Drabble, The Red Queen (New York:
Harcourt, 2004, $24.00, 334 pages, 0-151-01106-0)—Chris Bell, Nottingham Trent University
Margaret Drabble’s novel The Red Queen is overly-ambitious. Readers familiar with Drabble’s
oeuvre and writing style will find little here that
is new, while readers new to Drabble, perhaps enraptured
by the description on the book jacket (“beautifully
told and ingeniously constructed”), might be disappointed.
The Red Queen is very similar to Drabble’s 1991
novel The Gates of Ivory.
Much of the text is unfathomable and riddled with
somewhat wearisome characters, and the reader does not
identify with the characters. This identification is
crucial in a novel that largely relies on pathos, and
the absence of identification is damning.
The plot is as such: Scholar Barbara Halliwell, a London transplant visiting at Oxford, mysteriously receives the centuries-old
autobiography of Korean Crown Princess Hyegyong (usually
referred to as Hong throughout the novel) in her mail.
Halliwell reads the text in its entirety during her
subsequent plane ride to a conference in—surprise, surprise—South Korea.
Upon arrival in Seoul,
Barbara, the pure, good Westerner, is immediately confused
and terrified by the foreign, alien Orient. Drabble
has her putative heroine make a daring albeit disastrous
solo foray into the streets of Seoul
only to become disoriented by the locals and their customs.
Of course by the time this happens the reader is familiar
with Halliwell’s penchant for foolish and counterintuitive
actions, as she has already picked up the wrong luggage
at the airport. Coincidentally, the person whose luggage
she has retrieved, Dr. Oo Hoi-Chang, a neurologist,
is staying at her hotel, on the same floor. So gracious is Dr. Oo that he readily agrees
to make the trek to and from the airport with the luckless
Dr. Halliwell to ensure she gains purchase on her belongings.
Of course, Dr. Oo is invited into the narrative mostly
for convenience’s sake, as his skills as an MD come
into play towards the end. But even as a character of

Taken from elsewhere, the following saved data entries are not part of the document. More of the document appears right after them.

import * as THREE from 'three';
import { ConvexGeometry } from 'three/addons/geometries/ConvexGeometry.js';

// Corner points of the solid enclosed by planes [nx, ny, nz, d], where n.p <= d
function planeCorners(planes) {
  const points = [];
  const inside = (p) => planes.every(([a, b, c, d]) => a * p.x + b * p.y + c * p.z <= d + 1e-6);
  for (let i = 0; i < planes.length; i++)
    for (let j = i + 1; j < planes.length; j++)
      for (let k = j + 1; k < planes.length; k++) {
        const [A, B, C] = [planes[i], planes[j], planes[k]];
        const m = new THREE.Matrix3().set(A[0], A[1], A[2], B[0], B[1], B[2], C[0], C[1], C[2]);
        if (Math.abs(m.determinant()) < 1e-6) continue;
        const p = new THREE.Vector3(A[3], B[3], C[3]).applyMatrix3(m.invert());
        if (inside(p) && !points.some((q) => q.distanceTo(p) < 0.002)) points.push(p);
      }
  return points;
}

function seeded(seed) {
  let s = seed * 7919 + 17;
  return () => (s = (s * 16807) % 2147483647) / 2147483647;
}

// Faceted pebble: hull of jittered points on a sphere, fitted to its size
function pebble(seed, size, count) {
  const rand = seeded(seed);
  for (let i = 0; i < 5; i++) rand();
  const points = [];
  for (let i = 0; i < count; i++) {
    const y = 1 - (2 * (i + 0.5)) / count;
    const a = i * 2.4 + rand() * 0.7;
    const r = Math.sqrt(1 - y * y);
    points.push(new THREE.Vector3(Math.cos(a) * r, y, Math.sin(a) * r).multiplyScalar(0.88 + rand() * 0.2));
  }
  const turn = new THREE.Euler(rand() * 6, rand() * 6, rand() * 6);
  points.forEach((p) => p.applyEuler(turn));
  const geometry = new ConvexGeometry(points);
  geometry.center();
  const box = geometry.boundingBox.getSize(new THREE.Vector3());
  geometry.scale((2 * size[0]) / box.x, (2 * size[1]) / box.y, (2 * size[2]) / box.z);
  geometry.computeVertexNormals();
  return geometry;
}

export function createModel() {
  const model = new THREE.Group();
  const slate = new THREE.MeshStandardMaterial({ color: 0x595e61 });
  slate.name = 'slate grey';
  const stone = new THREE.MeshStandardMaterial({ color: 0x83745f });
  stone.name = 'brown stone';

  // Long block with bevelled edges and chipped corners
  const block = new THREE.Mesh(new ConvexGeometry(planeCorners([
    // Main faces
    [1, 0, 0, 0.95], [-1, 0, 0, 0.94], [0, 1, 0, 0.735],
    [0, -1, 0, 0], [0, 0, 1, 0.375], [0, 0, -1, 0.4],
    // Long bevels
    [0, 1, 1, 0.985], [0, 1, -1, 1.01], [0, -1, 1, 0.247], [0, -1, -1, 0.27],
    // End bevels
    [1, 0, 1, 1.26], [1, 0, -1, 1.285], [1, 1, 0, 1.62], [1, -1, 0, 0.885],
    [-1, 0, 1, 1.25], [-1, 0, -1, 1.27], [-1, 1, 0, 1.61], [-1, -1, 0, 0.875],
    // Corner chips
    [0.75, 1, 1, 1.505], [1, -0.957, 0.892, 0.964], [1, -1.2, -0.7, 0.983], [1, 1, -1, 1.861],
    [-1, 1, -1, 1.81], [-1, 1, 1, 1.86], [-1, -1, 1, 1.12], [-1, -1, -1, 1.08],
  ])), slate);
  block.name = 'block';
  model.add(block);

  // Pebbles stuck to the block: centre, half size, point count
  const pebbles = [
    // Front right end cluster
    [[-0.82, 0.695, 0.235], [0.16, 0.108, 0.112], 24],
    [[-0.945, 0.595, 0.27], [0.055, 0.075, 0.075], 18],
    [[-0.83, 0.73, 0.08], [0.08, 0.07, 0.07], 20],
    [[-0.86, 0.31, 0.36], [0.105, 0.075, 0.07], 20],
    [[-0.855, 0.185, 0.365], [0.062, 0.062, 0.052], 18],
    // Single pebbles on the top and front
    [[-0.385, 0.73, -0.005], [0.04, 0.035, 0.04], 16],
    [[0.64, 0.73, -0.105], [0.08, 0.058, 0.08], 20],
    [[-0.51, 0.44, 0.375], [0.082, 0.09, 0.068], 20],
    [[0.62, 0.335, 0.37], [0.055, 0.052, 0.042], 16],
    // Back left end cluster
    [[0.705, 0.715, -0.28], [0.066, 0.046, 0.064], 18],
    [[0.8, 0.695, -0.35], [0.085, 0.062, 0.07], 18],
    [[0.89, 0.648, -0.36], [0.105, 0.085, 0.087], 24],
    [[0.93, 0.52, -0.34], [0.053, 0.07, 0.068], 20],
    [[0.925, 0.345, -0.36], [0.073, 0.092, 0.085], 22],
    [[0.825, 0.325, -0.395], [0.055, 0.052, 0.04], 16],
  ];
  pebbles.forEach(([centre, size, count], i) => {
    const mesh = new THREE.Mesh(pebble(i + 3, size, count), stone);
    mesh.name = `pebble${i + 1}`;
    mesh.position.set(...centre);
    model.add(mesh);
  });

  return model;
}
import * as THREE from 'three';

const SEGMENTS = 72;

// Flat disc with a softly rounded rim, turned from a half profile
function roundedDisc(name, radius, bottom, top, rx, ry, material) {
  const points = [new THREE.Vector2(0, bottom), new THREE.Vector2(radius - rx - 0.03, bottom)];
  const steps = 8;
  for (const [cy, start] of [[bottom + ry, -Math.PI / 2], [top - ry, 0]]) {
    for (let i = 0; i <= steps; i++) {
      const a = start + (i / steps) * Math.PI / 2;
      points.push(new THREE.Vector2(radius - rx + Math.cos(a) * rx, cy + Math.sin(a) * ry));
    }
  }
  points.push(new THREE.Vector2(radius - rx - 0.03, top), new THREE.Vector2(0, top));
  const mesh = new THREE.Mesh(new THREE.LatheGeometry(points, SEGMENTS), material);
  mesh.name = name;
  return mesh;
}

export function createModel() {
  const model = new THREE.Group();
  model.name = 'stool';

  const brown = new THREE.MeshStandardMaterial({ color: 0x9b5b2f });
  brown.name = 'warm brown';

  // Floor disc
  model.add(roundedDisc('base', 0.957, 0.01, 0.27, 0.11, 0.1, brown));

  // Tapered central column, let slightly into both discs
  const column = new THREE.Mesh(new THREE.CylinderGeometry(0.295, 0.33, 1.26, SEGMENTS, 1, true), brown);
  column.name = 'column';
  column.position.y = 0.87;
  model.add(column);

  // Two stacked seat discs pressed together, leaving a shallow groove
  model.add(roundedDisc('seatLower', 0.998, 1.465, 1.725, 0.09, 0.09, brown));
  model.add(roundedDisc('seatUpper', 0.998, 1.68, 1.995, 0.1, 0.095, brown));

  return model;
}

convenience, Drabble fails to really craft him as a
believable character, a concern that extends to many
of the non-Western individuals in The
Red Queen. Dr. Oo is meant to serve, a role he all
too eagerly takes on at several points during this novel.
Naturally, Dr. Oo could never act as a love interest
for Dr. Halliwell. That role is taken by Jan van Jost,
the Armani-wearing, brilliant (white) sociologist. The
fact that van Jost is married does not deter Halliwell
from her lustful and ultimately successful pursuit of
him. That the marriage is a loveless one, as it is described
by van Jost, is reason enough for Halliwell not to regret
their conference-long dalliance. The requisite drama
ensues and the reader is intended to wonder if Halliwell
will return to her demanding and unsatisfying university
life in England or if the trip to South Korea has somehow
revealed different, perhaps more exotic, possibilities
for her future.
Prior to even meeting Dr. Halliwell, the reader is treated
to 152 pages of a version of the Crown Princess’s memoir
that Halliwell receives in the post. This account is
taken from the true life court memoirs of Lady Hong.
Writing in the Prologue, Drabble observes “I have turned
her story into a novel, of a kind” (ix). Drabble includes
a bibliography of, and explanatory note on, sources
at the end of the text. Readers might be encouraged
to seek out the original documents.
The Lady Hong characterized in Drabble’s text is a mildly-engaging
creation. Her journey from modest beginnings to the
role of the much-scorned (and titular) red queen does
hold its share of interest. Of particular note is the
often tumultuous relationship Lady Hong has with her
husband, Prince Sado (if the name calls to mind sadomasochism,
the reader is on the right track).
The reader is never fully sure of who is speaking in
this novel. A telling moment occurs in the middle of
Lady Hong’s (?) recitation when she (?) states:
“I find I do not know whether to aim for suspense
or simplicity at this point in my narrative” . It’s
almost as if one of Drabble’s notes to herself made
its way into the narrative. Such a statement reinforces
the desire in the reader for a more precise recitation;
one that will, at least, leave no doubt as to who is
speaking in the text. Drabble’s numerous and intrusive
parenthetical emendations throughout the novel add to
the confusion. A notable case in point occurs on page
240 where there is a parenthetical emendation that does
not end. Drabble’s Lady Hong and Dr. Halliwell are too
much alike. Comparing Drabble’s Prologue with the discourse
of either of the two protagonists is revealing because
of the unambiguous similarities in syntax and style.
While the style could certainly be that a Korean Crown
Princess from a few hundred years ago, of an English
professor from contemporary London and of an English
novelist creating those characters, their respective
grammatical flourishes are far too similar, stretching
the reader’s willing suspension of disbelief almost
to breaking point.